This increases efficiency and lowers false positive rates and prepares financial institutions for the next type of attack. Criminals know the capabilities of each financial institution, and they have a profit and loss perspective on their attacks. An attack doesn't work on a particular financial institution; they target others where the payback is larger.
FIELD: So, I know at FICO, Mike, certainly you are involved with helping your customers to be able to detect and prevent fraud, maybe you can offer an example of how one of your customers has particularly been able to prevent being a victim?
URBAN: So again, real-time transaction decisioning, which includes looking at a customer's behavior score and the fraud risk score and every transaction, whether it is a monetary transaction or a non-monetary transaction such as an address change. And by combining these views of your customer, you are able to serve your customer better and identify more instances of fraud.
So some examples around this, one would be Banamex, which is owned by Citigroup, in Mexico, had card fraud losses of around 100 basis points and they were running at a false positive rate of about 50 to 1. So, for every fraud that they caught, they had to reach out to 50 different customers. Since implementing Falcon Fraud Manager, running in real-time, they were able to lower their fraud losses to 8 basis points at an 11 to 1 false positive ratio.

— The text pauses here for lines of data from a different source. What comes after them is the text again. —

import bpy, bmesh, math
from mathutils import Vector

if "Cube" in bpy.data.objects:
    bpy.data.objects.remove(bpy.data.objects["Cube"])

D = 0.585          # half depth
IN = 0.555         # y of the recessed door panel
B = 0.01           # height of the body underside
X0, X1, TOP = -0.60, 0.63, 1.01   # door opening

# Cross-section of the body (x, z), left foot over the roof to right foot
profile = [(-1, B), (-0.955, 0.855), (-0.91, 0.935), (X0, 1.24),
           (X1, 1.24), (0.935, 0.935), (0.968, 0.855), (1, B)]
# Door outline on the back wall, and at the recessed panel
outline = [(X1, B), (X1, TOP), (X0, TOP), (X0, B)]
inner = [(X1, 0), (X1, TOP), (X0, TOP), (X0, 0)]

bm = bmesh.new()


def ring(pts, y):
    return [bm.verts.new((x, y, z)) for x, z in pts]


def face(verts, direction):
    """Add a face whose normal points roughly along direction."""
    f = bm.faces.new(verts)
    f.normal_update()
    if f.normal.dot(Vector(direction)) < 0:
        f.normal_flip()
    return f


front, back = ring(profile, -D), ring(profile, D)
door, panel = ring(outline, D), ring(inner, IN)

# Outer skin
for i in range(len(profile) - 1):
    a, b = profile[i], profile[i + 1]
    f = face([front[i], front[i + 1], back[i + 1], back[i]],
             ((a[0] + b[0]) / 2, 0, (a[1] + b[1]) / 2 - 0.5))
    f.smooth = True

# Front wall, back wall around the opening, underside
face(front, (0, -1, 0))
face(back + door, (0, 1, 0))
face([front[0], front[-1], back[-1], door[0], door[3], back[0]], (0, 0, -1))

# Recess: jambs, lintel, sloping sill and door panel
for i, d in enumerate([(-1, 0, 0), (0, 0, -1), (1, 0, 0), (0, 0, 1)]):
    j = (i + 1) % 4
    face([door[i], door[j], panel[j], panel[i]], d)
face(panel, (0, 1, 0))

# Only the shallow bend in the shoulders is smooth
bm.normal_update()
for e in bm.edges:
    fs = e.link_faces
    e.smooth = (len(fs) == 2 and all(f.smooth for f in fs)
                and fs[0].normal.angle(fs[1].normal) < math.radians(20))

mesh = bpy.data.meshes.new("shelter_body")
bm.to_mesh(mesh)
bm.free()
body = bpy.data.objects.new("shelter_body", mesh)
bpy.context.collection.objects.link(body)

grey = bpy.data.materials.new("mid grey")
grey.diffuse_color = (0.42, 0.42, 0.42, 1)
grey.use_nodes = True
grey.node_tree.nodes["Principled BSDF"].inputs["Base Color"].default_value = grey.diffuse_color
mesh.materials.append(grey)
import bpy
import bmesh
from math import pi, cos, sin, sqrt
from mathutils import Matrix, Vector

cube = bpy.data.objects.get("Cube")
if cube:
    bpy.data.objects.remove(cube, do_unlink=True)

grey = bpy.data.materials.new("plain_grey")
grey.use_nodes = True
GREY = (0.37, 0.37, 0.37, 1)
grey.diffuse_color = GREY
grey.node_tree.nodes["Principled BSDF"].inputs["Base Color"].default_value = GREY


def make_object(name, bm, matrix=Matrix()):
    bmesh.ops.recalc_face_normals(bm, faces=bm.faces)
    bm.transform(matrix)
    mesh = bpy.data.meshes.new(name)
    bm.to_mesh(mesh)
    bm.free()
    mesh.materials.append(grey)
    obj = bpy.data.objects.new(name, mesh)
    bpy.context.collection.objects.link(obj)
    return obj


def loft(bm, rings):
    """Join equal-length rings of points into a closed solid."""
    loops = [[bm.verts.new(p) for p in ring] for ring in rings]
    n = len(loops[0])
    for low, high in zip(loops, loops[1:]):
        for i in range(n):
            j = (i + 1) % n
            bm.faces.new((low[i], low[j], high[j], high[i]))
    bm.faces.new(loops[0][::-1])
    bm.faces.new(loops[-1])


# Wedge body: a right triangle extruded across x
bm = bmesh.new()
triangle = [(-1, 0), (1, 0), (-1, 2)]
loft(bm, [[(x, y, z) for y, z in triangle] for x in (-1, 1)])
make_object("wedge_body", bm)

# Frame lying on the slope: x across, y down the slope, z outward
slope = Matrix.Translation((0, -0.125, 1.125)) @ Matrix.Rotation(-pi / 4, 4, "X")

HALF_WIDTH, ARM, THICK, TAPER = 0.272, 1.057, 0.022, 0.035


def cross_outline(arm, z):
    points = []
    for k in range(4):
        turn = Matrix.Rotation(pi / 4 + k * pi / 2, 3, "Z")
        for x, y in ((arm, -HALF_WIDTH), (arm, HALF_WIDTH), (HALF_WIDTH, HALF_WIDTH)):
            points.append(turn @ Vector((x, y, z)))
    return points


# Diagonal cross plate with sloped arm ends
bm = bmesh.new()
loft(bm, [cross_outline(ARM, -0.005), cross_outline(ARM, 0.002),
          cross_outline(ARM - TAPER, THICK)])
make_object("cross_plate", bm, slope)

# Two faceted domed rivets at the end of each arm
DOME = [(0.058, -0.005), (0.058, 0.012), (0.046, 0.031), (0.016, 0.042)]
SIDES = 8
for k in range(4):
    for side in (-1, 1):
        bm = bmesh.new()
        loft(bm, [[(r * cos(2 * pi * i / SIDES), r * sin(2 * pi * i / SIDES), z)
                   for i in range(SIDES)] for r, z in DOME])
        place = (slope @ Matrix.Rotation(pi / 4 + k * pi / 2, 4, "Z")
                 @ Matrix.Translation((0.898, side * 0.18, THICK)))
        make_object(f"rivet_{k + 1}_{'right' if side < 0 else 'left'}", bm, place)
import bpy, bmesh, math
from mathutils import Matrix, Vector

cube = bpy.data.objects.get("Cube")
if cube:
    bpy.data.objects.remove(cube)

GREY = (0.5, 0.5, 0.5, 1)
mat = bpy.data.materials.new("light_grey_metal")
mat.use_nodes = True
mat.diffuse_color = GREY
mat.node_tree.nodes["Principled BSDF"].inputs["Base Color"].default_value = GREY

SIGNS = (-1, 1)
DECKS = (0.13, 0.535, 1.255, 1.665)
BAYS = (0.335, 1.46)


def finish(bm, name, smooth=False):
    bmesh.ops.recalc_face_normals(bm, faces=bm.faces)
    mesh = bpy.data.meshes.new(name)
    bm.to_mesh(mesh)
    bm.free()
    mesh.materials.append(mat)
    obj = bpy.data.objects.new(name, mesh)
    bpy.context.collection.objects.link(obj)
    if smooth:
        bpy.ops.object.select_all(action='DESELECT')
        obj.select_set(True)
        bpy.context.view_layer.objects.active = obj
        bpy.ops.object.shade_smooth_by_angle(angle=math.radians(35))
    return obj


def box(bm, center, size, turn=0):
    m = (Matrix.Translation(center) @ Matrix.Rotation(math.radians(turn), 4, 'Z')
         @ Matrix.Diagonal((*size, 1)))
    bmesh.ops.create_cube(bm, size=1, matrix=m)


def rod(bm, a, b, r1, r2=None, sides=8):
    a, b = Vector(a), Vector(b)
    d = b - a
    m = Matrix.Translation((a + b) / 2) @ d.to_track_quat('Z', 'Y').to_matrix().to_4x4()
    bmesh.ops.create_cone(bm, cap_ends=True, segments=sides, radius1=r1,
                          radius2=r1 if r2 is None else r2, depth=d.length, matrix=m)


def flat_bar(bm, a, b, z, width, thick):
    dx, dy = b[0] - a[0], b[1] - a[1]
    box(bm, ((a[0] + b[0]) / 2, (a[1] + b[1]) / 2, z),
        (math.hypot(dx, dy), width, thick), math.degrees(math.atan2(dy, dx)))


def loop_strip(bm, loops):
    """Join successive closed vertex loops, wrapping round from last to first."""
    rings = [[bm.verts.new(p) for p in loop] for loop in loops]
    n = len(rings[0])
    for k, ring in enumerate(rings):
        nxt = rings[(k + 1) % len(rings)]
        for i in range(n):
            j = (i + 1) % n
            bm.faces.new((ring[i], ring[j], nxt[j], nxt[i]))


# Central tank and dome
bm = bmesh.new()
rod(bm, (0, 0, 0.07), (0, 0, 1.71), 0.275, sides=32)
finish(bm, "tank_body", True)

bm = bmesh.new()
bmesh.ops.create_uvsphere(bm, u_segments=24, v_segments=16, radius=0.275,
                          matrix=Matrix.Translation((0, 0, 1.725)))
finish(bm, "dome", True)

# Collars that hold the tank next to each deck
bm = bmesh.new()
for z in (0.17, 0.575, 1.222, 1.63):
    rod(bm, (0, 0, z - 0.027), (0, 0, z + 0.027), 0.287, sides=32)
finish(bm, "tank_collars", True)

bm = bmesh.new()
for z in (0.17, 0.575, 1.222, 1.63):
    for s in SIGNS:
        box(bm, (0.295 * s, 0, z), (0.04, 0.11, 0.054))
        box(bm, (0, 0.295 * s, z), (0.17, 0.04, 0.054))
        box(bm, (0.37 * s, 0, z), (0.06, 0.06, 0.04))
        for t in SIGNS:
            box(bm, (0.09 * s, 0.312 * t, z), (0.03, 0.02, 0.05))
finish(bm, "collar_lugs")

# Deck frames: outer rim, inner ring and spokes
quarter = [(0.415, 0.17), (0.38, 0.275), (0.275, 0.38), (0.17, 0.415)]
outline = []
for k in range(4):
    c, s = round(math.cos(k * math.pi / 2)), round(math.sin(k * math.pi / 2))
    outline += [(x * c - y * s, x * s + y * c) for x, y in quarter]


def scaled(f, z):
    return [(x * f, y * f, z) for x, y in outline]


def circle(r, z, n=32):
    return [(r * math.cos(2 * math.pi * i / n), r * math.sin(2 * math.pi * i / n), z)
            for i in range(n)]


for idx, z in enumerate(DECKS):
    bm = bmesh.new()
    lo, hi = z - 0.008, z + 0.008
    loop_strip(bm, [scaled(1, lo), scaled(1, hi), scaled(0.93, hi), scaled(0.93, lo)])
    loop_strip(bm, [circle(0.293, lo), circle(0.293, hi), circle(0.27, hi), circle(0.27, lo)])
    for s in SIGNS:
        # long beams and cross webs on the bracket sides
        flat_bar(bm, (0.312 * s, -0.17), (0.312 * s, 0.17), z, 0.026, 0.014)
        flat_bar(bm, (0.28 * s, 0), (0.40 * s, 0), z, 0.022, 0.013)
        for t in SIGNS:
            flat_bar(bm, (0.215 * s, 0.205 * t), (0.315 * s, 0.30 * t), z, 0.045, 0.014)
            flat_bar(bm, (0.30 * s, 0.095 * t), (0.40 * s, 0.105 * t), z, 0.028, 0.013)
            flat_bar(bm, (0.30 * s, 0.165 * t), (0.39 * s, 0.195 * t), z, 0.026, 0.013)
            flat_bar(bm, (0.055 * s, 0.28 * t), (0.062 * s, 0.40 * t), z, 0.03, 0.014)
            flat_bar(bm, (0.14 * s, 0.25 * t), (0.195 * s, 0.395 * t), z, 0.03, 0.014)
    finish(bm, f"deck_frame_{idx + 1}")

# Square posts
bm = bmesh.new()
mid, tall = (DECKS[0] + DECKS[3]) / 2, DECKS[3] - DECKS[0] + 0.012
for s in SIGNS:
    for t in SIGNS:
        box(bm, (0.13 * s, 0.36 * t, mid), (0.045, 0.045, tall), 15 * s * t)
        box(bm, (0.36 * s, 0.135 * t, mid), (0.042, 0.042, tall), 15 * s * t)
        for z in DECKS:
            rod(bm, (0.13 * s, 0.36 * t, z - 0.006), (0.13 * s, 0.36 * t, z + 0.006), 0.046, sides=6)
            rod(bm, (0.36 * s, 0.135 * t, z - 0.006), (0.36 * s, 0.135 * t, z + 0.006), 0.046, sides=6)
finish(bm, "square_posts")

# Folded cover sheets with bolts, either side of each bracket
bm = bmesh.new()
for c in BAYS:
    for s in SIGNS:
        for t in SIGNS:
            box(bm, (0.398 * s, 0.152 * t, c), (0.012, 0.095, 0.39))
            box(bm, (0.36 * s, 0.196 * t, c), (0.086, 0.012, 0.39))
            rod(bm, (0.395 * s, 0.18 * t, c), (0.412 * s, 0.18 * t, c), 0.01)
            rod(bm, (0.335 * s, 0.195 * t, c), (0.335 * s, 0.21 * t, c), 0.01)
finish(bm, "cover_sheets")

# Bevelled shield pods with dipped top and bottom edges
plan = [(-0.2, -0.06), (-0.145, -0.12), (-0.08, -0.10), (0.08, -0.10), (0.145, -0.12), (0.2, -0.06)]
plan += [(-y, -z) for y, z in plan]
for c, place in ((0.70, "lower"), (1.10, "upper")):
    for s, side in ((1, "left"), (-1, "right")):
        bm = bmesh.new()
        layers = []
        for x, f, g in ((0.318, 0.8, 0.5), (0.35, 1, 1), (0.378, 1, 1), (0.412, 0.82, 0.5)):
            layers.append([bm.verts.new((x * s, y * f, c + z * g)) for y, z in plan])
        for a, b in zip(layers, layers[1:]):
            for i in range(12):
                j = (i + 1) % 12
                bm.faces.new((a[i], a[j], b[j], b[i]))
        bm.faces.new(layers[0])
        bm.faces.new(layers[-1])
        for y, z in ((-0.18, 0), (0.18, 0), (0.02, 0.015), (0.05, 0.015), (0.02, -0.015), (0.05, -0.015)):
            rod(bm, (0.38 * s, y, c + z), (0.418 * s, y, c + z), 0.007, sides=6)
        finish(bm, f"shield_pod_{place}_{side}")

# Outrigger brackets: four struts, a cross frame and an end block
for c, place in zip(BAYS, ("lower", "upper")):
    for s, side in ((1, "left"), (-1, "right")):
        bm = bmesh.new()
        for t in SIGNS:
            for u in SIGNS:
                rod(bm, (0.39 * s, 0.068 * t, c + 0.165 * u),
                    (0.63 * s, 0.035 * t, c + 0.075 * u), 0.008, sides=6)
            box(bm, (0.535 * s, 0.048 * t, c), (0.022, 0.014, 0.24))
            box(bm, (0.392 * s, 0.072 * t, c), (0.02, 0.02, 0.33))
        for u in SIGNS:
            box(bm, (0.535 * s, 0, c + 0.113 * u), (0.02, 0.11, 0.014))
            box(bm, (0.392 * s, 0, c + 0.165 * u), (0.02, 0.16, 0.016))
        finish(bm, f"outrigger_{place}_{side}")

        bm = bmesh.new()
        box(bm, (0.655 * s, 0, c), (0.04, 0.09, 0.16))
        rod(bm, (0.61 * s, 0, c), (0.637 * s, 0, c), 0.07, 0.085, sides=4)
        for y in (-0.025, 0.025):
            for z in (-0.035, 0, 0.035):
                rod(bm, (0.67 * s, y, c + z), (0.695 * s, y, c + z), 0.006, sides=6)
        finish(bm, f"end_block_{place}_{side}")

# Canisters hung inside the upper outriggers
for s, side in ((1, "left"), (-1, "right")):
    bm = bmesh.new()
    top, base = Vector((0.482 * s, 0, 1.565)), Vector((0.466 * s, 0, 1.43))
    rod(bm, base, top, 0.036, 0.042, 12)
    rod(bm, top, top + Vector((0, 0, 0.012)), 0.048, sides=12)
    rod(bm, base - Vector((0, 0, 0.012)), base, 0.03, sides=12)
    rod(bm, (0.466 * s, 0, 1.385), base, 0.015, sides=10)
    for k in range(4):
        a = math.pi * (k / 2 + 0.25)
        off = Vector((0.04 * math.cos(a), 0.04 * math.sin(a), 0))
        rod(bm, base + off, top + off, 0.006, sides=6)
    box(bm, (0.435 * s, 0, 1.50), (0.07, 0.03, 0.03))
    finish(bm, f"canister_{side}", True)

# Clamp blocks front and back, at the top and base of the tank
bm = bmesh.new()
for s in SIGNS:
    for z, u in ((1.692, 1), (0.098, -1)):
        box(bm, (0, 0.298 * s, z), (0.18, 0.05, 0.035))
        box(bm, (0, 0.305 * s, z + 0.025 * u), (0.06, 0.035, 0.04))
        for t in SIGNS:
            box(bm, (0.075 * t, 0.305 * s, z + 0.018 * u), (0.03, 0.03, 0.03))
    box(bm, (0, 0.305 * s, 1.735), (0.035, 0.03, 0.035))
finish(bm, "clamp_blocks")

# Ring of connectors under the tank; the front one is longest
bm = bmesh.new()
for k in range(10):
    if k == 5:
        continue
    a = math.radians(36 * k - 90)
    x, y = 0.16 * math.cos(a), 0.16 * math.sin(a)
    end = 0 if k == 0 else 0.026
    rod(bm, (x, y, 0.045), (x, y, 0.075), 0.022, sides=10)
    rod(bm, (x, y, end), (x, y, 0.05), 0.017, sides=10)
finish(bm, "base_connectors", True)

So the benefits are really lower fraud, less dollars in fraud lost, lower operational costs, there are fewer people contacting customers, more transactional income because you are getting more transactions that are legitimate transactions taking place and taking interchange and other fees, and higher customer satisfaction because they are not getting touched so often, and there is actually less fraud on their accounts.
From a first party fraud standpoint, we worked with a large international financial institution that deployed a FICO custom model at the point of loan acceptance and was able to detect over 45 percent of the first party fraud cases at a 2 percent review rate and a false positive rate of less than 2 to 1. So. bringing advanced analytics to the fraud problem allows you to respond to real and growing threats in real time and I think that is what FICO brings to the table.
FIELD: Mike, one last question for you. If you could boil it down and offer just a single piece of advice to an organization looking to reduce fraud today, what would you advise?
URBAN: You know, stepping back a little bit to the big picture. Again, we have got local and criminal groups who are targeting financial institutions from multiple points. So my one piece of advice is to bring in outside fraud consulting expertise to perform a health check on your fraud operations; generally there are going to be several within a financial institution.
This process will access your operational performance and ensure that you are taking advantage of the tools and knowledge that you have already got in-house in a coordinated and effective way. And then you can identify specific fraud loss areas that can be targeted for improvement, and each of these improvements should be part of a larger roadmap that is leading to a rea- time transaction monitoring and decision environment.
FIELD: Very good, Mike. I appreciate your time and your insight today. Thank you so much.
URBAN: Thank you, Tom.
FIELD: We have been talking with Mike Urban, Senior Director of Global Fraud Solutions with FICO. For Information Security Media Group, I'm Tom Field. Thank you very much.